What is expected: Once you find the line with "import bpy, bmesh, math" in the entries below, return exactly every line from it through the line with "return loft(name, [[(x, y, z)".

Record excerpts Block Start

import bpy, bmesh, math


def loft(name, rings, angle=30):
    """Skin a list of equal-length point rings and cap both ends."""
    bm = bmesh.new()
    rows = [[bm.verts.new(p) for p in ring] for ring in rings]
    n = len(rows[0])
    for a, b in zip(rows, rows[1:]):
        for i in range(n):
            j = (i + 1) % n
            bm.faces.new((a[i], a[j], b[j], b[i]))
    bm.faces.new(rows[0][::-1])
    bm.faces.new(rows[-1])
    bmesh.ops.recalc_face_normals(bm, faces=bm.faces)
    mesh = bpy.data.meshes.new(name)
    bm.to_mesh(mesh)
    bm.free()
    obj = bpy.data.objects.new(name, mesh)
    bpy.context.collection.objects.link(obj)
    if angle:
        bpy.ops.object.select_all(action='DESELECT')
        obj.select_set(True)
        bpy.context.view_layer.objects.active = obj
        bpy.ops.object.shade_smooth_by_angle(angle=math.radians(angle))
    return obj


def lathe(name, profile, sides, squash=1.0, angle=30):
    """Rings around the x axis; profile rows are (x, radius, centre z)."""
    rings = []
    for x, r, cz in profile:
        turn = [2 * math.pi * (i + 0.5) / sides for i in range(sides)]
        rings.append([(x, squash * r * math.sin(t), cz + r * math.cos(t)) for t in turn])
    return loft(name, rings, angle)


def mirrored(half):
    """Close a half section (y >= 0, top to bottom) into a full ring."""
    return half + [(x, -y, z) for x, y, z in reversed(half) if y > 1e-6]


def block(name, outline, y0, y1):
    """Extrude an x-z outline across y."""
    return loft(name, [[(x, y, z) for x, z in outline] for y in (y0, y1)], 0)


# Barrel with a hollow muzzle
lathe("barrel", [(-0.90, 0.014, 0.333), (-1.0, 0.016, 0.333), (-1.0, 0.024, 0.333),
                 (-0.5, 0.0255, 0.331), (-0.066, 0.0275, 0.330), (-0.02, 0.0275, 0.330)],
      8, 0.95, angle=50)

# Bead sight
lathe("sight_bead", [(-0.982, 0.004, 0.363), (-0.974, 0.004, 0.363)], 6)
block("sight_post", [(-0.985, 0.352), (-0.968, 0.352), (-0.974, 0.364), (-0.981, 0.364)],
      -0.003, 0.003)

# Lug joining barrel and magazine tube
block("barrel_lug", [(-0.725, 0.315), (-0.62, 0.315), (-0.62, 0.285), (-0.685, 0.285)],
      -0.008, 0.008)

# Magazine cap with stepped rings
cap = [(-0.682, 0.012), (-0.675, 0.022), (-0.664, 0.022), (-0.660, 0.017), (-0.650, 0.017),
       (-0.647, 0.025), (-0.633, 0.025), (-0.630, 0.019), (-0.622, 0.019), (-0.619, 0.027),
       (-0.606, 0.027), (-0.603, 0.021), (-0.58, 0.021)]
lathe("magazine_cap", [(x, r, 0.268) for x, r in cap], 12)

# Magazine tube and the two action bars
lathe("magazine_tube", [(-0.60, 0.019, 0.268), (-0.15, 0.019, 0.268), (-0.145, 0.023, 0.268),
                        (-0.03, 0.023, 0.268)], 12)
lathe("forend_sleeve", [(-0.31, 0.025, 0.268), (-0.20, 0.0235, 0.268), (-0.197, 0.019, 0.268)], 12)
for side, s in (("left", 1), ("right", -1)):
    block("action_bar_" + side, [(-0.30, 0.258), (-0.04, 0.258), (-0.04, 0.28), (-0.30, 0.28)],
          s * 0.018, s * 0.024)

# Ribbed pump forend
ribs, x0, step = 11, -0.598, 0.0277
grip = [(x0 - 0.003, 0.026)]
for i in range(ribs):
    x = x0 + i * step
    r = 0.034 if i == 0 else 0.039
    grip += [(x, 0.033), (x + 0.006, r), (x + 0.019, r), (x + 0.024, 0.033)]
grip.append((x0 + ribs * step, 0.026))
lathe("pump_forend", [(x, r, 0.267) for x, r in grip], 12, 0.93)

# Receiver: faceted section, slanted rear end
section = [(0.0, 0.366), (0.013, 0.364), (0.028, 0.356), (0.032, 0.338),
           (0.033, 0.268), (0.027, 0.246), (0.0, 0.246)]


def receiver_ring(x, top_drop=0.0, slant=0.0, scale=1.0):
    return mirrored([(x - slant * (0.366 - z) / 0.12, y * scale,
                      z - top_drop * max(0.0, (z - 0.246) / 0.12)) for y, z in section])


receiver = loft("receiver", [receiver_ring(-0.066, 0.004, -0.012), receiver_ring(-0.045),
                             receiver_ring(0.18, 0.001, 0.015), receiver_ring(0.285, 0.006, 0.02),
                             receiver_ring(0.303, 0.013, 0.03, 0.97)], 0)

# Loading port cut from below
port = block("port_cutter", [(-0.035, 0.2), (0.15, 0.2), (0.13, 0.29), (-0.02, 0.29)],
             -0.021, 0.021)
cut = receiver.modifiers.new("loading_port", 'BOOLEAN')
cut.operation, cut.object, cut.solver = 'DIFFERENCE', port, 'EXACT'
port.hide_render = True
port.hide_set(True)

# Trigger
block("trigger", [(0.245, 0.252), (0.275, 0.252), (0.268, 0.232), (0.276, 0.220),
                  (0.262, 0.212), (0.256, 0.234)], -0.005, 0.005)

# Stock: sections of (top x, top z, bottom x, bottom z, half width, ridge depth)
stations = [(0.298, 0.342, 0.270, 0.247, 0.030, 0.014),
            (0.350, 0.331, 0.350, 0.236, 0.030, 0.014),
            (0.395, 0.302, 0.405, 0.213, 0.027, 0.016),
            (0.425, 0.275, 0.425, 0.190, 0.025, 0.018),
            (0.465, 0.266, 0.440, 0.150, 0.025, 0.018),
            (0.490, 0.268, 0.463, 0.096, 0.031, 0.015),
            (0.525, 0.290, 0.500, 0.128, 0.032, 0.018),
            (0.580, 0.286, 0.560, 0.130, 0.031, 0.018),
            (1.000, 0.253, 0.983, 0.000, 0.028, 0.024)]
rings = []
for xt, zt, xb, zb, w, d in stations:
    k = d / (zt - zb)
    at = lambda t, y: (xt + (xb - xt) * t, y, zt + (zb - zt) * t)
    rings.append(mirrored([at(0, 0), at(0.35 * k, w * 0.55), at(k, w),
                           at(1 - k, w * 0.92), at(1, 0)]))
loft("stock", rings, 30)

Record excerpts Block End
Record excerpts Block Start

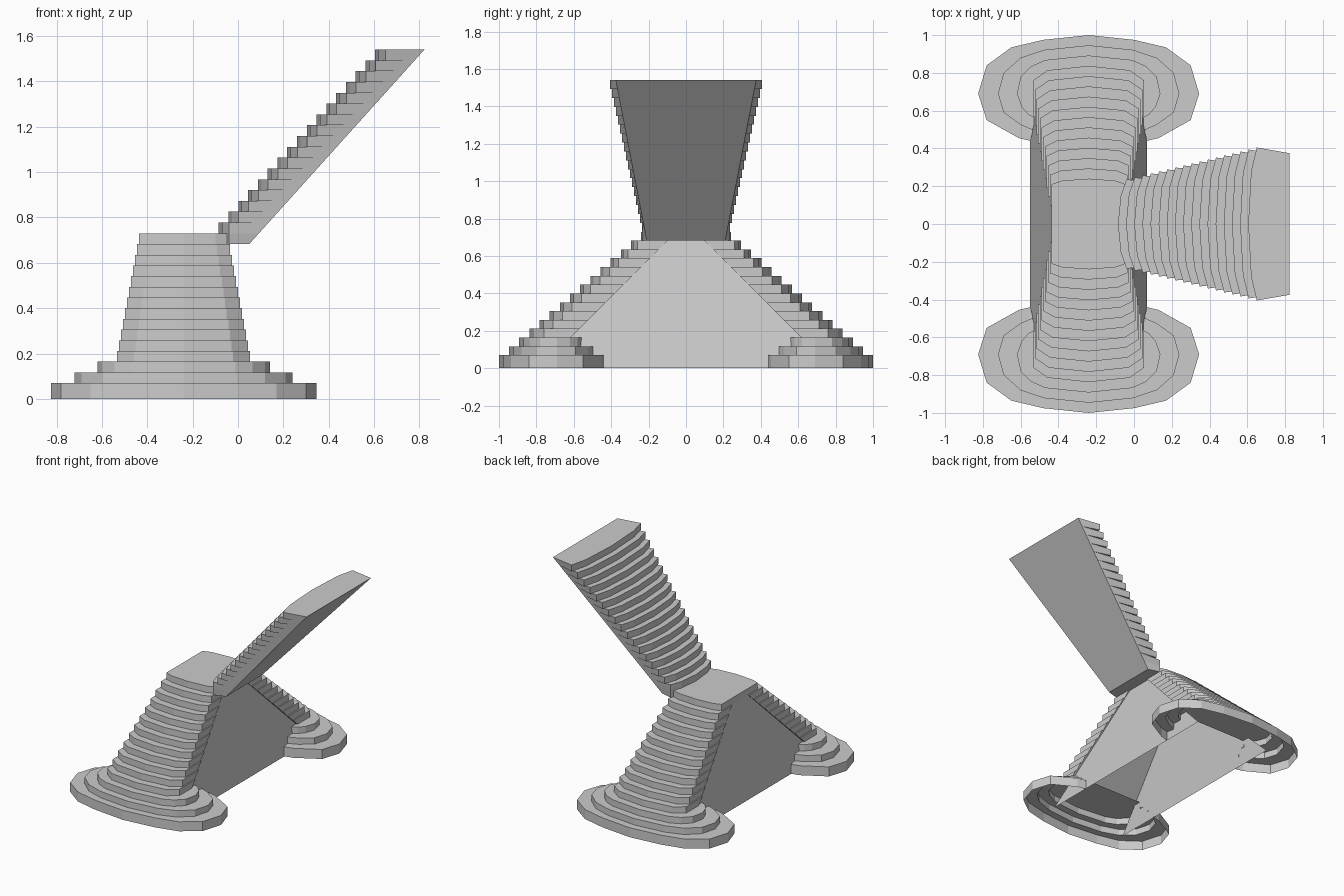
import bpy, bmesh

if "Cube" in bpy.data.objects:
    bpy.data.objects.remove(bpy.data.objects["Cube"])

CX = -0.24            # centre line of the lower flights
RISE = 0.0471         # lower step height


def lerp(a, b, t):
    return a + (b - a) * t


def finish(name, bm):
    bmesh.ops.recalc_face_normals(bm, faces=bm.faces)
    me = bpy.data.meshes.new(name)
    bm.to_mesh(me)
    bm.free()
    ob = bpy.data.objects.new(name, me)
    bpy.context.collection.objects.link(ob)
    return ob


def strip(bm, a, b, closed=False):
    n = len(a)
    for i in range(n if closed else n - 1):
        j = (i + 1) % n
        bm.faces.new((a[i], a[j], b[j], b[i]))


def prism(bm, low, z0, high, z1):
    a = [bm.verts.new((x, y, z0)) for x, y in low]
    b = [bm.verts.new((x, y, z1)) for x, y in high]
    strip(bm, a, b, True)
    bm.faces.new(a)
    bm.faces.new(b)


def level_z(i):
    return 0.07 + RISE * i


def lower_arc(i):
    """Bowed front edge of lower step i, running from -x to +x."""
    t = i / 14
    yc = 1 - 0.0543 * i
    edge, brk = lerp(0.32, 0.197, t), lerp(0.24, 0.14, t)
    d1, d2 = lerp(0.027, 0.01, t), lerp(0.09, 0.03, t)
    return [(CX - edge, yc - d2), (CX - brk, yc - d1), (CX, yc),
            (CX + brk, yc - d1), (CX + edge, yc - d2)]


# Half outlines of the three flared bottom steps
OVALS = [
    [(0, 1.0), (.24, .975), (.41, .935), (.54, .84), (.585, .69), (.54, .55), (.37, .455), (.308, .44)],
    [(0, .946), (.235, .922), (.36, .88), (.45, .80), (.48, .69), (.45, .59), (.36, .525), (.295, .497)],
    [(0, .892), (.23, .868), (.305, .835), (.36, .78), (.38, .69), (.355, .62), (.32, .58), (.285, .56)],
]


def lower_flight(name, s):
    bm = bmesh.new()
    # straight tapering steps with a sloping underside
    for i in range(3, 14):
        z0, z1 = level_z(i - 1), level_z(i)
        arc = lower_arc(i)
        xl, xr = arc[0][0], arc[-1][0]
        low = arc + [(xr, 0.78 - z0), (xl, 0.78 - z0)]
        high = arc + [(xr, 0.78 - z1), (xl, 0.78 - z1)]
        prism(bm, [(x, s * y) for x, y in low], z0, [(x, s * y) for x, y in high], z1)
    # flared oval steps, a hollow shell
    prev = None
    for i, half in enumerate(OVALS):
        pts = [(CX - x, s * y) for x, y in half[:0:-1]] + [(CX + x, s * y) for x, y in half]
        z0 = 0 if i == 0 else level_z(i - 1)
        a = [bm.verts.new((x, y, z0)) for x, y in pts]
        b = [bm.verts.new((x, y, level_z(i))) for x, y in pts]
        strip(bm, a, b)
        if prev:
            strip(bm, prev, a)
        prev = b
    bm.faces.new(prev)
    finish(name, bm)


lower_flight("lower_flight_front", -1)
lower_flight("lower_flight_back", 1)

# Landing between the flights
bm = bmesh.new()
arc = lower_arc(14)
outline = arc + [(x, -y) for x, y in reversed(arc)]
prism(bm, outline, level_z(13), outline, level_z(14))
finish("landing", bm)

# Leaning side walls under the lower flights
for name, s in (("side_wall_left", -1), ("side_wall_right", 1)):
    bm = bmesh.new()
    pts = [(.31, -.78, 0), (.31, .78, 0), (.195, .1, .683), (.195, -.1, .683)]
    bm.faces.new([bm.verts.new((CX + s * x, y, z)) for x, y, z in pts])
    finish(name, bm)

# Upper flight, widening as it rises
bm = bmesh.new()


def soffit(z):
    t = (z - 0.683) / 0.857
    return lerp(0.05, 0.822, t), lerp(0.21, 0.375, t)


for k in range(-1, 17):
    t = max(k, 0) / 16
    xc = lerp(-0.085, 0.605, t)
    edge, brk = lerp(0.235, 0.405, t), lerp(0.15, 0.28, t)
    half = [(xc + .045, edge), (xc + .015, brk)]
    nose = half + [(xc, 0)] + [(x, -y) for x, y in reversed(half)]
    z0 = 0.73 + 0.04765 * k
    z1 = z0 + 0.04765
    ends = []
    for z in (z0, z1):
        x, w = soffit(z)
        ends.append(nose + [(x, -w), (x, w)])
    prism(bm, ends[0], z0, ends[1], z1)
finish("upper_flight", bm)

Record excerpts Block End
Record excerpts Block Start

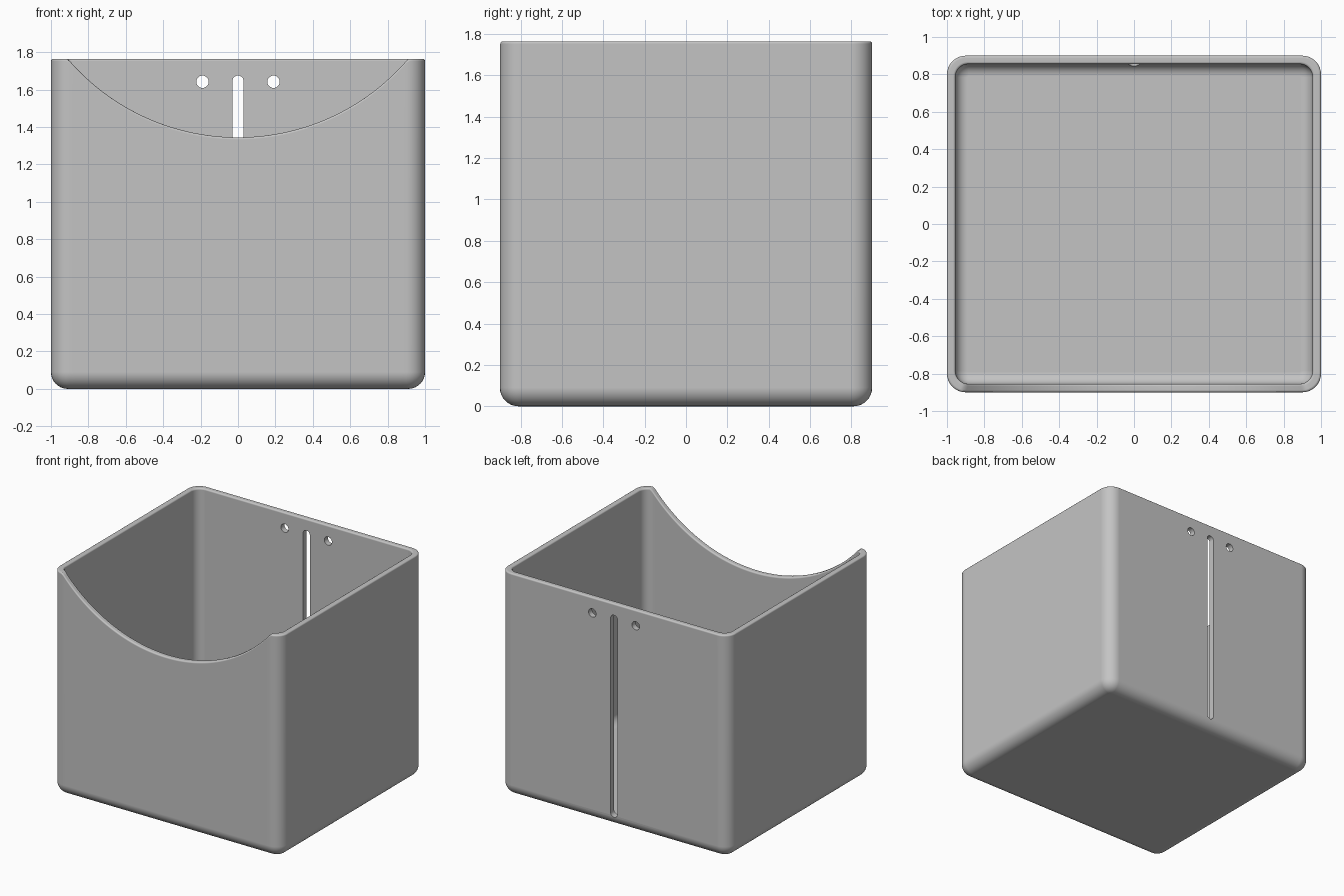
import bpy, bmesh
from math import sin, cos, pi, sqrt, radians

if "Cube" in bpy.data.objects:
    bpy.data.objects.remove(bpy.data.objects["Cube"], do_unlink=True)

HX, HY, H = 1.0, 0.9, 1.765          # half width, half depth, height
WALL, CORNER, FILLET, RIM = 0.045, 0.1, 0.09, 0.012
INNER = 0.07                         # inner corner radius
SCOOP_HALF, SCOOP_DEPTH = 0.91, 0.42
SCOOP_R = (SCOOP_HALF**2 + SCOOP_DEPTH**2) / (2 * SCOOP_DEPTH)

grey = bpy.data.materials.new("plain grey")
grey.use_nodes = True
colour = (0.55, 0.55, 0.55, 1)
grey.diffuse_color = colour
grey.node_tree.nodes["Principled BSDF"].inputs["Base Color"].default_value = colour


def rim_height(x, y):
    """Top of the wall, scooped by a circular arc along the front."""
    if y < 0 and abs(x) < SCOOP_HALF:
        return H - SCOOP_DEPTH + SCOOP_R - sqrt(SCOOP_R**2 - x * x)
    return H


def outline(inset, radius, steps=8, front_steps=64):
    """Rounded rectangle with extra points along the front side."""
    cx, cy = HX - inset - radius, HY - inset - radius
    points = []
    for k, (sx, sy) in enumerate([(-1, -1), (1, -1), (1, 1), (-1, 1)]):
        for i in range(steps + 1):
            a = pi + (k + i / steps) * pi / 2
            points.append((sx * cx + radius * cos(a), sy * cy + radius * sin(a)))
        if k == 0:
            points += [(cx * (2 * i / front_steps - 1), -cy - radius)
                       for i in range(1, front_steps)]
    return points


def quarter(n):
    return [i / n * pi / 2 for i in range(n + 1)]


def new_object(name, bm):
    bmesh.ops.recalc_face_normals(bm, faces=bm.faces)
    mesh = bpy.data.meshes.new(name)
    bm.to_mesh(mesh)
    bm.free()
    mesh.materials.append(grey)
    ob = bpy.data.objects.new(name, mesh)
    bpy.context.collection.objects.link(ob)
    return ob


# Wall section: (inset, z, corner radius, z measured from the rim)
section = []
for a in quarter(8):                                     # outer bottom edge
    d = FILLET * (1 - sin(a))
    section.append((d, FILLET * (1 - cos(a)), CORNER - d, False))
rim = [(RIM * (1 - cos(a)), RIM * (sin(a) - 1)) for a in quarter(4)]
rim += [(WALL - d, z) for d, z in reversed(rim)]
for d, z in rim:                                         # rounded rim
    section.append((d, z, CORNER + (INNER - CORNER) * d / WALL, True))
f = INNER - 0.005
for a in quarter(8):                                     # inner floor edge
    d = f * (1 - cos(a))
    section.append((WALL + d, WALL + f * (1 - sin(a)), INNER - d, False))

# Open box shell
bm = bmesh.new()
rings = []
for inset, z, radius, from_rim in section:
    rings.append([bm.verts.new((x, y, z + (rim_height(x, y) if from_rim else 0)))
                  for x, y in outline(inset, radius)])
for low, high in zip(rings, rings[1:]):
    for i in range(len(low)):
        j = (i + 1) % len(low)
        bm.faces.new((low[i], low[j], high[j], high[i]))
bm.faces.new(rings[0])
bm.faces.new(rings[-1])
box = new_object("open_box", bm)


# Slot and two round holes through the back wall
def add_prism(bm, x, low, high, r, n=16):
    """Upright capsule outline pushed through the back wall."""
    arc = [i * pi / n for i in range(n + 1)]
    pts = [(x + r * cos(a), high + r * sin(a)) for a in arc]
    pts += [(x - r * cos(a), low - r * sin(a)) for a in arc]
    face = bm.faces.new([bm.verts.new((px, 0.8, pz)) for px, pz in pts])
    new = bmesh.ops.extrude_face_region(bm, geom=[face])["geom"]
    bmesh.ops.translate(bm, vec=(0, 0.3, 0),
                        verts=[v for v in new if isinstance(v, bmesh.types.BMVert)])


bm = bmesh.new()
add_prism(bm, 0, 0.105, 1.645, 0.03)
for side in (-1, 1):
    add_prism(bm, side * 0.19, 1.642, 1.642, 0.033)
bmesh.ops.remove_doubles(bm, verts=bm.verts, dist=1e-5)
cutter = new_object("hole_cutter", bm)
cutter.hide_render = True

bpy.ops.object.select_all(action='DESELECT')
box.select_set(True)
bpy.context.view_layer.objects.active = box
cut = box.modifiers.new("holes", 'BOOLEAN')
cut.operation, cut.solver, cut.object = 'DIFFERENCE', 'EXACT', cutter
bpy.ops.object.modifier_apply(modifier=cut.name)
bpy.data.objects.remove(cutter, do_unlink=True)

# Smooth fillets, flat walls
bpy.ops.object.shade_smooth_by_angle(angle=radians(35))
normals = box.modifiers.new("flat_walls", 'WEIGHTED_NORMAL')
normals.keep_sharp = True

Record excerpts Block End

Result for this exercise:
import bpy, bmesh, math


def loft(name, rings, angle=30):
    """Skin a list of equal-length point rings and cap both ends."""
    bm = bmesh.new()
    rows = [[bm.verts.new(p) for p in ring] for ring in rings]
    n = len(rows[0])
    for a, b in zip(rows, rows[1:]):
        for i in range(n):
            j = (i + 1) % n
            bm.faces.new((a[i], a[j], b[j], b[i]))
    bm.faces.new(rows[0][::-1])
    bm.faces.new(rows[-1])
    bmesh.ops.recalc_face_normals(bm, faces=bm.faces)
    mesh = bpy.data.meshes.new(name)
    bm.to_mesh(mesh)
    bm.free()
    obj = bpy.data.objects.new(name, mesh)
    bpy.context.collection.objects.link(obj)
    if angle:
        bpy.ops.object.select_all(action='DESELECT')
        obj.select_set(True)
        bpy.context.view_layer.objects.active = obj
        bpy.ops.object.shade_smooth_by_angle(angle=math.radians(angle))
    return obj


def lathe(name, profile, sides, squash=1.0, angle=30):
    """Rings around the x axis; profile rows are (x, radius, centre z)."""
    rings = []
    for x, r, cz in profile:
        turn = [2 * math.pi * (i + 0.5) / sides for i in range(sides)]
        rings.append([(x, squash * r * math.sin(t), cz + r * math.cos(t)) for t in turn])
    return loft(name, rings, angle)


def mirrored(half):
    """Close a half section (y >= 0, top to bottom) into a full ring."""
    return half + [(x, -y, z) for x, y, z in reversed(half) if y > 1e-6]


def block(name, outline, y0, y1):
    """Extrude an x-z outline across y."""
    return loft(name, [[(x, y, z) for x, z in outline] for y in (y0, y1)], 0)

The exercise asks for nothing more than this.